How did you get started in aviation?
In 2000, when I was 44, my wife and I were attending a church silent auction held to raise money for mission trips. A church member who owned a Baron was offering a one-hour sightseeing flight at the auction. We had not flown in a small plane before (other than a short flight to St. Bart’s for our honeymoon in 1982) and thought it might be a fun family outing for us and our daughter, then 3 years old, and her grandfather. So we made the winning auction bid, took the one-hour flight with the family and had a great time.
After that, my wife noticed that I would sometimes buy a copy of Flying, Plane & Pilot or one of the other aviation magazines when traveling, and that I would pick up children’s books about flying to read to our daughter. In 2002, for our 20th wedding anniversary, she bought me a book on obtaining a pilot license, thinking that I might find it of interest. (She now says it was the least expensive purchase of my aviation hobby.) I was excited to discover that I could actually get a license! So my wife signed me up for a ground school class as a Christmas present later that year. I earned my PPL in 2003, bought my first plane in 2004 and earned my instrument rating the same year. In the 14 years since I started flying, I’ve logged over 2700 hours, of which about 180 hours were spent flying around the world in my Bonanza last year.
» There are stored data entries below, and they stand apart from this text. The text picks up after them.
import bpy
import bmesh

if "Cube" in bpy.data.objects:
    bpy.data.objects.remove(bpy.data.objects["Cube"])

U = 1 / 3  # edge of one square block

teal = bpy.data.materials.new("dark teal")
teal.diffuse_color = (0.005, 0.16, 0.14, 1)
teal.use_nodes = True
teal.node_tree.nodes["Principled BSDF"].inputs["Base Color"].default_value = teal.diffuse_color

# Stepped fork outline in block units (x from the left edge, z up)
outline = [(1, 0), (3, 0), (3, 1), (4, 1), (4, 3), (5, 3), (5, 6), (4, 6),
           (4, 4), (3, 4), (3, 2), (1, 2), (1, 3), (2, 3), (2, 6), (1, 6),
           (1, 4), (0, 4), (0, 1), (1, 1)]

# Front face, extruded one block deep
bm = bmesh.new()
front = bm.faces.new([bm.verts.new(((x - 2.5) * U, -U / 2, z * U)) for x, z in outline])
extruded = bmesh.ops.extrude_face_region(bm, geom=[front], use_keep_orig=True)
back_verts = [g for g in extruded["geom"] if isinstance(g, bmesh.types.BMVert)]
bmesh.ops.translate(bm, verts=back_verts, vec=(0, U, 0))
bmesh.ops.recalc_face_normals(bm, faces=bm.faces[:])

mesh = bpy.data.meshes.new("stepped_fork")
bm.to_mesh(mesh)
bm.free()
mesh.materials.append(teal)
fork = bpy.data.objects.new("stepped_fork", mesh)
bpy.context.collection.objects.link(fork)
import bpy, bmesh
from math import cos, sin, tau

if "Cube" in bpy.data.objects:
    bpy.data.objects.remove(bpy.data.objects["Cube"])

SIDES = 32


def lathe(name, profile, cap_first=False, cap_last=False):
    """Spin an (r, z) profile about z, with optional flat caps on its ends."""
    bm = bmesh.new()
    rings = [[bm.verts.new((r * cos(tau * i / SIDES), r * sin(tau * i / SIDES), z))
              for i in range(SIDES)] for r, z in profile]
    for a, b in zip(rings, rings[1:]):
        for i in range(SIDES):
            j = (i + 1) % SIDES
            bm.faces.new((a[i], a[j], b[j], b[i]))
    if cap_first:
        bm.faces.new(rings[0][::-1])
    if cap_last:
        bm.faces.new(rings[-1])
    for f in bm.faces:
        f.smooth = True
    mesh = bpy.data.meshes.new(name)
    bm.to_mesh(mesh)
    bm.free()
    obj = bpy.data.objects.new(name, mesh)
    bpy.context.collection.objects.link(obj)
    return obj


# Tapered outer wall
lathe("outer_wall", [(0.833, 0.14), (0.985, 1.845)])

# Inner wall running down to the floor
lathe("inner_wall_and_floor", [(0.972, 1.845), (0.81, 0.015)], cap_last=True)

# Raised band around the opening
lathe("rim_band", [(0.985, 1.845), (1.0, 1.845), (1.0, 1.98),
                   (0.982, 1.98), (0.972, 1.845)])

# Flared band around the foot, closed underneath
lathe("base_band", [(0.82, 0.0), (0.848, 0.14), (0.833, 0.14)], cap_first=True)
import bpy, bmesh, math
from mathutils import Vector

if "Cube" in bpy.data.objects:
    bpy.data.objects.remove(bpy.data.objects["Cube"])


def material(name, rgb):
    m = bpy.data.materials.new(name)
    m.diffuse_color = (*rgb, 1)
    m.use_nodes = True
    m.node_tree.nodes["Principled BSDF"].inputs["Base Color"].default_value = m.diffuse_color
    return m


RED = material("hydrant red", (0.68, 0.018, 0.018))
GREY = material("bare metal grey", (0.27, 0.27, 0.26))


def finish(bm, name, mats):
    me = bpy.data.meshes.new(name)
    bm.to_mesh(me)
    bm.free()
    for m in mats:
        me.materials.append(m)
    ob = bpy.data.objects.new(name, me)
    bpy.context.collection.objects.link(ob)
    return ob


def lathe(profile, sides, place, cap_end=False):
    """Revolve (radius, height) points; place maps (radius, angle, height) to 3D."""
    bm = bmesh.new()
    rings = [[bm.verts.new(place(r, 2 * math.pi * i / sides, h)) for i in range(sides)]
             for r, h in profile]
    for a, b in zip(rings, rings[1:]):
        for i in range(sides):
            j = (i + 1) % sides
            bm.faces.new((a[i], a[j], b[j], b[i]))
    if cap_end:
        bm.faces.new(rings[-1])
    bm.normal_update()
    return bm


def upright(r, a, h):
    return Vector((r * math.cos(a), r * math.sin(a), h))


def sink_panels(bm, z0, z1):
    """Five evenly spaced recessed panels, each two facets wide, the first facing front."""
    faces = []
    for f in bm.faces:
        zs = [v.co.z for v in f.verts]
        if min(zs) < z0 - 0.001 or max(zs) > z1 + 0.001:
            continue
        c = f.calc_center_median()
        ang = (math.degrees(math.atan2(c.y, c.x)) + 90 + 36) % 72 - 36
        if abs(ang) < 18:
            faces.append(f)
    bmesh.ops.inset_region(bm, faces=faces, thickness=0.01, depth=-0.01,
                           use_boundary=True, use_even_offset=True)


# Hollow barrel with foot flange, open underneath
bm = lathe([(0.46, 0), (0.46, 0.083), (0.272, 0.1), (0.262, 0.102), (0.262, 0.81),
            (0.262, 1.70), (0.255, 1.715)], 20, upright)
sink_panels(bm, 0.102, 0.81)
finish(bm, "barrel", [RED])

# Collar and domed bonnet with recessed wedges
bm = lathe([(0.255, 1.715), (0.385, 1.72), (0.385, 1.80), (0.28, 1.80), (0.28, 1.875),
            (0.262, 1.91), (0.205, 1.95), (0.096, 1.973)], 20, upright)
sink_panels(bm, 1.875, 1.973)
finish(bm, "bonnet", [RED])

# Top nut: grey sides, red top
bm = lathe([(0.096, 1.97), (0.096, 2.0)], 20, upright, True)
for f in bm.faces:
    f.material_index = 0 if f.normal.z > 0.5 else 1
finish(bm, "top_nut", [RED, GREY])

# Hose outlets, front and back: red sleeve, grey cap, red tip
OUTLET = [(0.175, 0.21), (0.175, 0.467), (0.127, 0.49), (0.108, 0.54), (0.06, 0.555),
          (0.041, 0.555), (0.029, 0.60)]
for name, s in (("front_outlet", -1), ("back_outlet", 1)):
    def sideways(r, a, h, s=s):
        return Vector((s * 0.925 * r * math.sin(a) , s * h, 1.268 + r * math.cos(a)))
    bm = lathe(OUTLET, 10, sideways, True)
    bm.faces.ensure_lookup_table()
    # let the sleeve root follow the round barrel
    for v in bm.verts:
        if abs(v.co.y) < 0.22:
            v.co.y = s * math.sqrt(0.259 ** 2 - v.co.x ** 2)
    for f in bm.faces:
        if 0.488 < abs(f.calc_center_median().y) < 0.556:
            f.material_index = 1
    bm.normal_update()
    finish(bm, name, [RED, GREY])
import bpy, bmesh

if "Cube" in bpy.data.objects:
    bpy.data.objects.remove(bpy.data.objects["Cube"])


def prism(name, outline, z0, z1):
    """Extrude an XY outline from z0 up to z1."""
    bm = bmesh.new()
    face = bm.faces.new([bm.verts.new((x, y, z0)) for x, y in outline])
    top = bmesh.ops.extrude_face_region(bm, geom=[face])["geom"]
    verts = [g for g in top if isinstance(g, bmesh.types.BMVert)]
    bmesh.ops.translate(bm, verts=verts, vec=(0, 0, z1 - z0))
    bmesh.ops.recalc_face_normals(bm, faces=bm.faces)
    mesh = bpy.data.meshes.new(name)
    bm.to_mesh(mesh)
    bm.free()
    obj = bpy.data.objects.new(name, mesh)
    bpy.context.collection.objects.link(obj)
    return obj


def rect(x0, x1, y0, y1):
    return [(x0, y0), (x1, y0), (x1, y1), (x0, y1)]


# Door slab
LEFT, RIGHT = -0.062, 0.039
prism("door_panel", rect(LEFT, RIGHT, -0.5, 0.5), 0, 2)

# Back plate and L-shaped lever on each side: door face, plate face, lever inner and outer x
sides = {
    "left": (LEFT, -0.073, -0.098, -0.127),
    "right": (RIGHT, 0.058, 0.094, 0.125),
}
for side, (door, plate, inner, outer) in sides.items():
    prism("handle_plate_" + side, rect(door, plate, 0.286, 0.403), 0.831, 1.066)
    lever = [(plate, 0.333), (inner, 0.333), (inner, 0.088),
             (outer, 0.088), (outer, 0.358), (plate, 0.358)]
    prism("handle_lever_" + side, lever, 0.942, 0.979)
Why did you choose TKS?
In 2008 we made a month-long family trip from North Carolina to Alaska and back in our Bonanza before it was equipped with TKS. During that trip, with my wife and our 11-year old daughter aboard, we encountered some unexpected icing over the mountains above the Kenai Peninsula south of Anchorage, Alaska. We escaped without incident but the encounter made an impression, particularly on my wife.
That icing event and a few others made me interested in having more in the way of ice protection than simply a heated pitot tube and heated prop, which was all my Bonanza had at the time. The only ice protection system then available for the Bonanza was TKS. Everyone I spoke with who was familiar with the system found it highly effective, as has also been my experience. I finally decided to add the TKS system to the Bonanza in 2012, along with a turbo-normalizer system which, in addition to its other benefits, offers more climb power at altitude and can be helpful in icing encounters.
What did TKS do for your mission?
My TKS system is the “No-Hazard” version, as I have an older (1983) Bonanza. I always try to avoid circumstances in which icing is likely. What TKS gives me, however, is the peace of mind that comes from having another tool available to buy time to escape from an unexpected icing encounter.
Have you had any memorable experiences with TKS?
My friend George, who flew with me for much of my around-the-world trip, wrote about an icing encounter we experienced on the trip while flying over Greece near the southern end of the Balkans.